Great photos, Sue (as always!) and I loved reading your answers to this, although your description of the worst place you and Max lived gave me the shivers.

Blue the Spa Girl said...

Wow! First off, love the name "arty fartying" that is great!
The kids are GORGEOUS!!!!
The comet photo is fantastic.
Your meme was a vERY InterESTINg read!!!!

Anonymous said...

Hi, Sheila, I'm not sure, but it seems to be visible only along the Southern coast here, so I don't know if it will show in the Northern Hemisphere. It was much brighter and clearer than Halley's, which is the last one we saw. Hale Bopp (or whatever, i know which one you mean but also can't remember spelling!) was here, but covered by clouds the whole time so we missed it. Ya deb, it was a hard core time in our lives, looking back. We had 2 family members murdered during that time, on farms in the south of the country. Amazing how resilient you can be when put to the test! hi blue, thanks, nice to meet you! Suzi-k

RUTH said...

Would love to be in the sea...looks great fun. Fantastic getting a comet photo.

Ash said...

Hello! I was just blog surfing, as you do, when I followed the link from Muddy Red Shoes to you. And you have the Workhouse listed - THANK YOU! Ash, the blogging labrador aims to keep the world informed of goings on here - so do drop by again. I'm enjoying learning about other lives out there, though some of your life experiences in this post are pretty unpleasant and sad.
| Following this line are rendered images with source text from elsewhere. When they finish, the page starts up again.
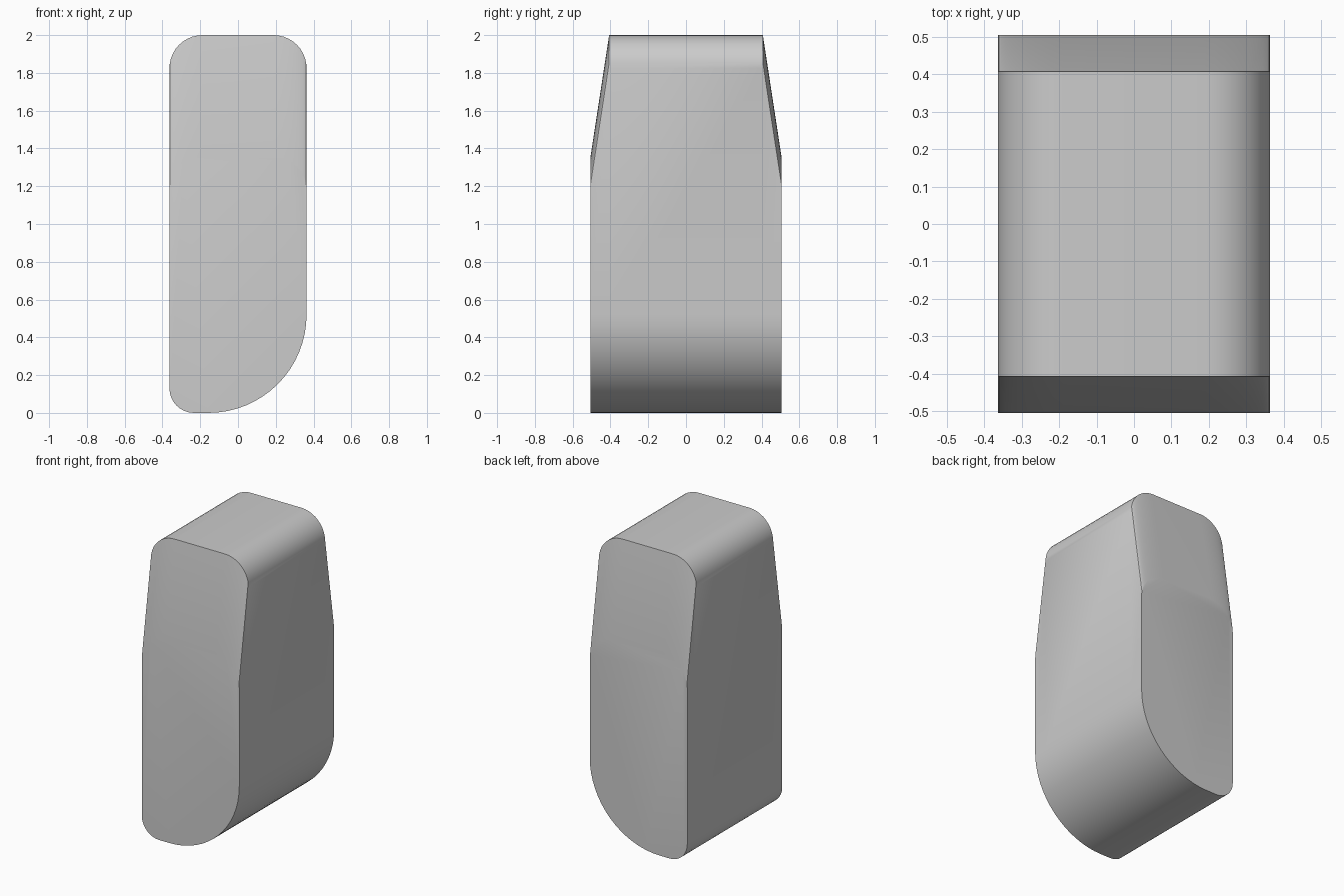
import bpy, bmesh
from math import sin, cos, radians

old = bpy.data.objects.get("Cube")
if old:
    bpy.data.objects.remove(old, do_unlink=True)

HALF_W, HALF_D, TOP_D, HEIGHT = 0.363, 0.505, 0.407, 2.0
DROP = 0.64  # how far the end caps stop below the top


def arc(cx, cz, r, start, steps):
    """Quarter circle, counter-clockwise from the start angle."""
    angles = [radians(start + 90 * i / steps) for i in range(steps + 1)]
    return [(cx + r * cos(a), cz + r * sin(a)) for a in angles]


def corner(side_x, side_z, r, start, steps):
    """Rounded corner touching the box edge on the given side."""
    cx = side_x * (HALF_W - r)
    cz = HEIGHT - r if side_z > 0 else r
    return arc(cx, cz, r, start, steps)


# Outline: two equal top corners, a tight bottom corner and a broad bottom sweep
top = corner(1, 1, 0.175, 0, 10) + corner(-1, 1, 0.175, 90, 10)
bottom = corner(-1, -1, 0.13, 180, 8) + corner(1, -1, 0.52, 270, 16)


def ring(bm, y, drop):
    points = [(x, z - drop) for x, z in top] + bottom
    return [bm.verts.new((x, y, z)) for x, z in points]


# Body: end caps, slanted shoulders and the full-height middle
bm = bmesh.new()
rings = [ring(bm, -HALF_D, DROP), ring(bm, -TOP_D, 0),
         ring(bm, TOP_D, 0), ring(bm, HALF_D, DROP)]
for a, b in zip(rings, rings[1:]):
    n = len(a)
    for i in range(n):
        j = (i + 1) % n
        bm.faces.new((a[i], a[j], b[j], b[i]))
bm.faces.new(rings[0])
bm.faces.new(rings[-1])
bmesh.ops.recalc_face_normals(bm, faces=bm.faces)

mesh = bpy.data.meshes.new("rounded_block")
bm.to_mesh(mesh)
bm.free()
body = bpy.data.objects.new("rounded_block", mesh)
bpy.context.collection.objects.link(body)

# Plain grey
grey = bpy.data.materials.new("plain_grey")
grey.use_nodes = True
colour = (0.6, 0.6, 0.6, 1)
grey.diffuse_color = colour
grey.node_tree.nodes["Principled BSDF"].inputs["Base Color"].default_value = colour
mesh.materials.append(grey)

# Smooth shading with crisp edges
bpy.ops.object.select_all(action="DESELECT")
body.select_set(True)
bpy.context.view_layer.objects.active = body
bpy.ops.object.shade_smooth_by_angle(angle=radians(30))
I reckon I have got off lightly thus far...

Ali Honey said...

Well done getting the comet photo. We saw the comet but my photos were useless.